HOW TO COMPLETE THIS TASK.
Only the lines holding "radians" are wanted. Copy every one from the records below.

== Segment start ==

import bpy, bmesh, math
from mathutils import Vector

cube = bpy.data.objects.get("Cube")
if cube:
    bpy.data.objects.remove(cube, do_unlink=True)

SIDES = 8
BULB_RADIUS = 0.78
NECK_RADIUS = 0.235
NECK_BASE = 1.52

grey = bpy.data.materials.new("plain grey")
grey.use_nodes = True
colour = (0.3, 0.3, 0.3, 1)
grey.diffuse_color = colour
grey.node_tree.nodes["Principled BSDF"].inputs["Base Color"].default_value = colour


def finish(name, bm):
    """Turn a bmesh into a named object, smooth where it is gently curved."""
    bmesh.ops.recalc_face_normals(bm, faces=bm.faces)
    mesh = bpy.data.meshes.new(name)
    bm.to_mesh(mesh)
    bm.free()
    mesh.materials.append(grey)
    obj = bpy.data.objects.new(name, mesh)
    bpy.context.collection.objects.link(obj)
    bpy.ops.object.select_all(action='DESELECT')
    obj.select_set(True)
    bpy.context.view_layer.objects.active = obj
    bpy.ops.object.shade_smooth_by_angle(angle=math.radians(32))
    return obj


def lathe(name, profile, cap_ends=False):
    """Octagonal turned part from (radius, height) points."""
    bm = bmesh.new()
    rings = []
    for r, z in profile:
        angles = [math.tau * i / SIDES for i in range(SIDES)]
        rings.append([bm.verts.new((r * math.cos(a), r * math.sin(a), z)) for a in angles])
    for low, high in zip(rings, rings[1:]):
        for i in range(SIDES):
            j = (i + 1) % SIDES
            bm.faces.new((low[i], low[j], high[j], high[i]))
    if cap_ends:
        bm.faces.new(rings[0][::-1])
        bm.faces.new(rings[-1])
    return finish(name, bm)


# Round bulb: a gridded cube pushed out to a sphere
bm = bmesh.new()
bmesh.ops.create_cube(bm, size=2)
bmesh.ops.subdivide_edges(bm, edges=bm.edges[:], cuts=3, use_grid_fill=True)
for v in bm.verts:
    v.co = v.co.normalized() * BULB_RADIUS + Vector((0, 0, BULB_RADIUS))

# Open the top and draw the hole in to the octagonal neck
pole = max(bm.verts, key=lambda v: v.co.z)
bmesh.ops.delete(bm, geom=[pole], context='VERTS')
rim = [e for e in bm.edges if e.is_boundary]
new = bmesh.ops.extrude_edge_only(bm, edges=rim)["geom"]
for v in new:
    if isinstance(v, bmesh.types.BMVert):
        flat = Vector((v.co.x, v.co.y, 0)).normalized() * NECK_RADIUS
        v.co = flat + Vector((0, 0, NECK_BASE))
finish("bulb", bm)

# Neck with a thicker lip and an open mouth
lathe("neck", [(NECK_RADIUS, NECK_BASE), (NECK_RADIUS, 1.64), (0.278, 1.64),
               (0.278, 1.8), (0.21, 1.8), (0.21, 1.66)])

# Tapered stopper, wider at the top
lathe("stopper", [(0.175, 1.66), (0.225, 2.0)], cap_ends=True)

== Segment end ==
== Segment start ==

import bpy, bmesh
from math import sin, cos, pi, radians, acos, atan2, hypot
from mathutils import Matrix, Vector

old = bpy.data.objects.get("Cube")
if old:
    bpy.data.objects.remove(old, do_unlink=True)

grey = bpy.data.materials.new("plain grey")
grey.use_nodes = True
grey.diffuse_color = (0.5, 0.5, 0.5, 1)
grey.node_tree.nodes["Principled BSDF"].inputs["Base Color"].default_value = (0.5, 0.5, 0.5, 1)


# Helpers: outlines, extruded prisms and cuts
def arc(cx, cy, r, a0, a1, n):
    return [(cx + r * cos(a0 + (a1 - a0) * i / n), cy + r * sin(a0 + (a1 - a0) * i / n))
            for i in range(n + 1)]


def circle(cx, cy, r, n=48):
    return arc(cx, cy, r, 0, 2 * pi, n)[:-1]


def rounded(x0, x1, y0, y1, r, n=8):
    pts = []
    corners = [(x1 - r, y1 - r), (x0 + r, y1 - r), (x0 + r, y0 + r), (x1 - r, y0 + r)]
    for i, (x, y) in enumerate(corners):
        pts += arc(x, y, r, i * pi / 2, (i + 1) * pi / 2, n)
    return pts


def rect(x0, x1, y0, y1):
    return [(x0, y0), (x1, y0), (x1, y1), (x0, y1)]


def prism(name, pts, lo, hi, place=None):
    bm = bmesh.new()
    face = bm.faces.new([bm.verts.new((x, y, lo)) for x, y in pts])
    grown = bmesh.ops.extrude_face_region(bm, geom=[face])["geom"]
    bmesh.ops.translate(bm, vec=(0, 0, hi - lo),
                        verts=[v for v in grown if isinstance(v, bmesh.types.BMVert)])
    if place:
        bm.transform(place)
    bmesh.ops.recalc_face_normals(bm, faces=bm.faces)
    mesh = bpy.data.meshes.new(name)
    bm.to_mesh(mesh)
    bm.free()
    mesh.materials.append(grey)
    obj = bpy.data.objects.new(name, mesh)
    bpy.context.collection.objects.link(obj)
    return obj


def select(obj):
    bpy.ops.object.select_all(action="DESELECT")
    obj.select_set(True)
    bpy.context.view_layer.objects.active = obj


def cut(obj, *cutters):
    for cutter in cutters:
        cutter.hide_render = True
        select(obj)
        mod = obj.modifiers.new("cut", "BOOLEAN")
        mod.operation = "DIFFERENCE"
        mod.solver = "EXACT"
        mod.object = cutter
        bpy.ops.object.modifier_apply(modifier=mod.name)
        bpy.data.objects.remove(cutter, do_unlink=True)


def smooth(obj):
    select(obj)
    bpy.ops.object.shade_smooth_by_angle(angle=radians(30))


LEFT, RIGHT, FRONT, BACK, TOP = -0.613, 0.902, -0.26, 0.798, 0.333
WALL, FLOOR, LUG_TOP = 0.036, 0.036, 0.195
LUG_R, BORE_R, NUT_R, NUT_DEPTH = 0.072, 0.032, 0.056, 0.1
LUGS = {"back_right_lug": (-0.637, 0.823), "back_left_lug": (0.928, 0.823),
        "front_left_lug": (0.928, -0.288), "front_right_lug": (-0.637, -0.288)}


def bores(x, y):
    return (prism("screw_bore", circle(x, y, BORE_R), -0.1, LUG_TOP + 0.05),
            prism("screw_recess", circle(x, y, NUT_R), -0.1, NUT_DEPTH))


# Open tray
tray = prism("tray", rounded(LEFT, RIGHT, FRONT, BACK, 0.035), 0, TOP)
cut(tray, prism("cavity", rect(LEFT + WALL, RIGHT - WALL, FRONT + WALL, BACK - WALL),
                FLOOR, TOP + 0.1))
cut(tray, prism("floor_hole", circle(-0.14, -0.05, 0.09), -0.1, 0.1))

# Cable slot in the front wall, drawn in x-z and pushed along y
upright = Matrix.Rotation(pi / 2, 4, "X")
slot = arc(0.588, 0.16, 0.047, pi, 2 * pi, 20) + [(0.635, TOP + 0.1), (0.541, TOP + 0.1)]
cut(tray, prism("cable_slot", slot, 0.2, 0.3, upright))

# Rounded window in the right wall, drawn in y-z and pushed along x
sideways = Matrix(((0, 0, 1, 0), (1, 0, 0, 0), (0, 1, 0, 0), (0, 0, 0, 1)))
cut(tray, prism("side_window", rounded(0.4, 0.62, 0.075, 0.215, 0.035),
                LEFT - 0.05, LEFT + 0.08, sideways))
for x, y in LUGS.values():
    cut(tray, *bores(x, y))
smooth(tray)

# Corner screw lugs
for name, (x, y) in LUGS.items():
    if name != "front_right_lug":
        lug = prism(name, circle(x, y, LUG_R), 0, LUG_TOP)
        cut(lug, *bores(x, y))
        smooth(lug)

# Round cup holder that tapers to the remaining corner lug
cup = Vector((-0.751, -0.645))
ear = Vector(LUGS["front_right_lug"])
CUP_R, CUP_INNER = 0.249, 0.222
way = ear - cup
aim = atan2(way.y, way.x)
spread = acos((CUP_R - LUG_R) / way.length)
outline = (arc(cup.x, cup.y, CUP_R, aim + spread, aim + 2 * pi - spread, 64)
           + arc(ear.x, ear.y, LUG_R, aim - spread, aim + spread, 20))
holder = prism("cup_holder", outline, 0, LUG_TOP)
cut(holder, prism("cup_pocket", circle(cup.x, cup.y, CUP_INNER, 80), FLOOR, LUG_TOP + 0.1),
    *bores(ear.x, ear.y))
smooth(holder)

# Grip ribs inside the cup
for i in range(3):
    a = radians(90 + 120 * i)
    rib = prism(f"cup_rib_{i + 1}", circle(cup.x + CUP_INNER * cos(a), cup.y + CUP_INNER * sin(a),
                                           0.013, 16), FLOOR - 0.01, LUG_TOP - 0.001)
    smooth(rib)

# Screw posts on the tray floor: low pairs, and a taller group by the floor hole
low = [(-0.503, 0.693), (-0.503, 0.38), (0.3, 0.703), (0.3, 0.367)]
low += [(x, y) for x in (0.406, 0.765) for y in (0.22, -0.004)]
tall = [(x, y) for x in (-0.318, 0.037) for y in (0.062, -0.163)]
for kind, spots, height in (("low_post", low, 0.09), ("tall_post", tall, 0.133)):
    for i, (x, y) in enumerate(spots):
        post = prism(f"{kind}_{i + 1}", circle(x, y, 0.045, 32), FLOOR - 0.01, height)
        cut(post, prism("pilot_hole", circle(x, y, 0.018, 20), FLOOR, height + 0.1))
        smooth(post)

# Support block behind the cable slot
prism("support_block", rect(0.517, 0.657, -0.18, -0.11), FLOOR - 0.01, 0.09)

== Segment end ==
== Segment start ==

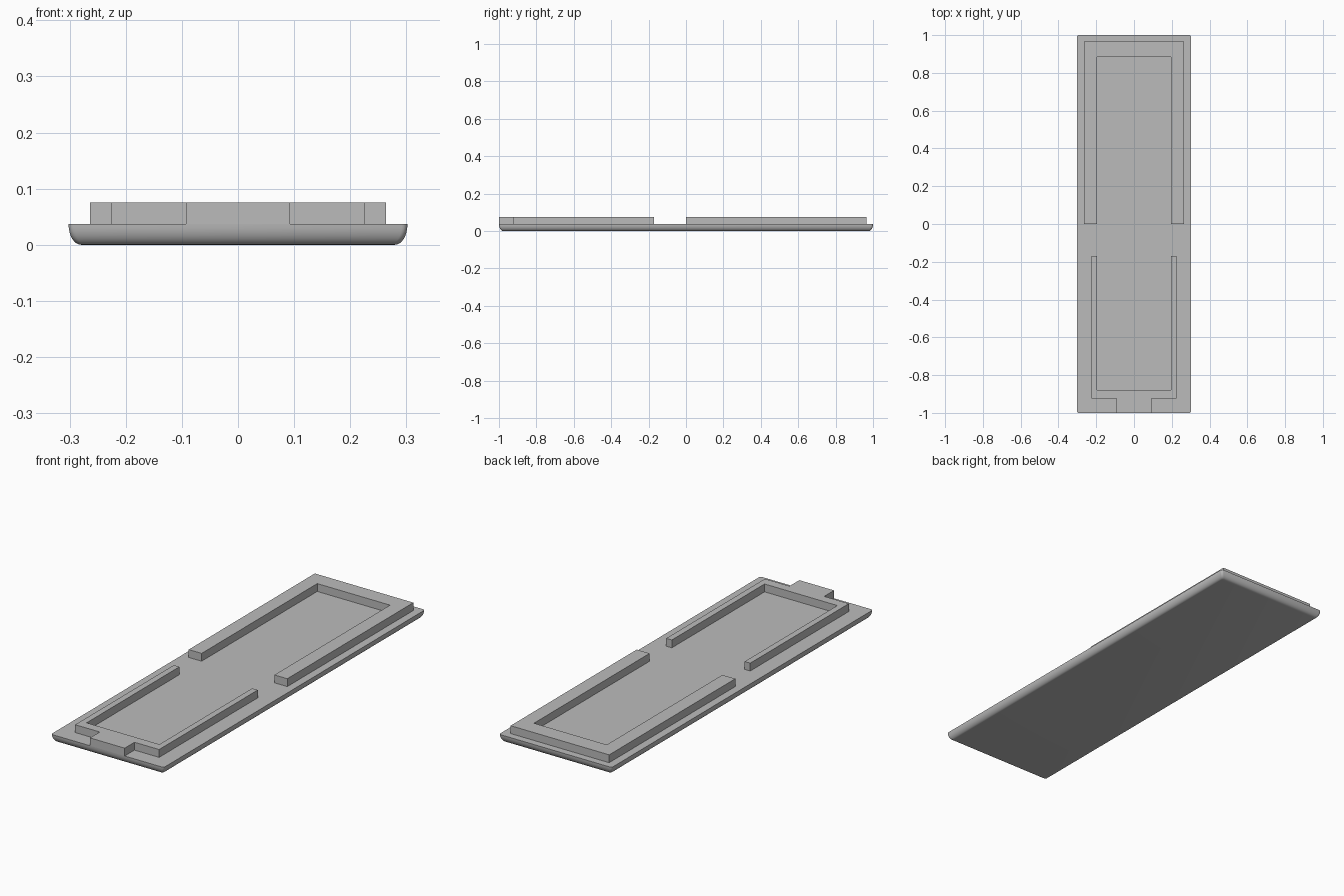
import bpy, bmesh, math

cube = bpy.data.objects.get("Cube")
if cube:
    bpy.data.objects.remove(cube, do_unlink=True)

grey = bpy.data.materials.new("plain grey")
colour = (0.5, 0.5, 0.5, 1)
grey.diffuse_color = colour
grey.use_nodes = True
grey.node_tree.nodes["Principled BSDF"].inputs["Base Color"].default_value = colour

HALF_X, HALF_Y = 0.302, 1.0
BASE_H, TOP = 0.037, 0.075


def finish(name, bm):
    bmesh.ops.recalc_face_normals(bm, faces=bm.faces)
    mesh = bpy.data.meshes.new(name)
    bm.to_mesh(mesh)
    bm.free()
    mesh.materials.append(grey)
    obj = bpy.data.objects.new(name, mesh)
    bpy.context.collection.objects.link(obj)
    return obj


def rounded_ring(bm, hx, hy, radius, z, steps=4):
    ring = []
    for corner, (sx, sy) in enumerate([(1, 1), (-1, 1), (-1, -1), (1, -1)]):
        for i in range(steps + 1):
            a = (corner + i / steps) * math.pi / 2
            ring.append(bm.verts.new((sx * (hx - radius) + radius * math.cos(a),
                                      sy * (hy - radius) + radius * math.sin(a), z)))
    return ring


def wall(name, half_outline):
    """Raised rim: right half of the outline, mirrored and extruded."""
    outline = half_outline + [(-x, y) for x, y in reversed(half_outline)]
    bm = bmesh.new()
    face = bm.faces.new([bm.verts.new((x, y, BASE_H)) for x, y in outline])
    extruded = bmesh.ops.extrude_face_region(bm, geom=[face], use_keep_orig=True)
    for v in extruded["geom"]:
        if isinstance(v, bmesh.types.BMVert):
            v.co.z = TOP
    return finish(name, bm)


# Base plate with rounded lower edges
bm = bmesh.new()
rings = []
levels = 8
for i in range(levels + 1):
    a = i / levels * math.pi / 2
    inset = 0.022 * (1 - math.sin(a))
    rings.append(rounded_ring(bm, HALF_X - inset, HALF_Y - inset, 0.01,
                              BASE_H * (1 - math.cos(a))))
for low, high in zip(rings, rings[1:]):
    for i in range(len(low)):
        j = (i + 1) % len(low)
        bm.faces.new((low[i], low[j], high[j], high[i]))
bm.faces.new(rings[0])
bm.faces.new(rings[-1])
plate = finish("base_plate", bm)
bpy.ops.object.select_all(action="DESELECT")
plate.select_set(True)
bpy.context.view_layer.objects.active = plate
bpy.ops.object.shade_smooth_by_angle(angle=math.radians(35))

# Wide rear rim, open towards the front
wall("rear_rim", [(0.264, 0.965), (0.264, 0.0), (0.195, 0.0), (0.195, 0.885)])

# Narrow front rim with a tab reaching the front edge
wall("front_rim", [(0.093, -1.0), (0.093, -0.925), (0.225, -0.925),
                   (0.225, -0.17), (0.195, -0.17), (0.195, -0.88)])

== Segment end ==

WRITTEN RESPONSE.
    bpy.ops.object.shade_smooth_by_angle(angle=math.radians(32))
from math import sin, cos, pi, radians, acos, atan2, hypot
    bpy.ops.object.shade_smooth_by_angle(angle=radians(30))
    a = radians(90 + 120 * i)
bpy.ops.object.shade_smooth_by_angle(angle=math.radians(35))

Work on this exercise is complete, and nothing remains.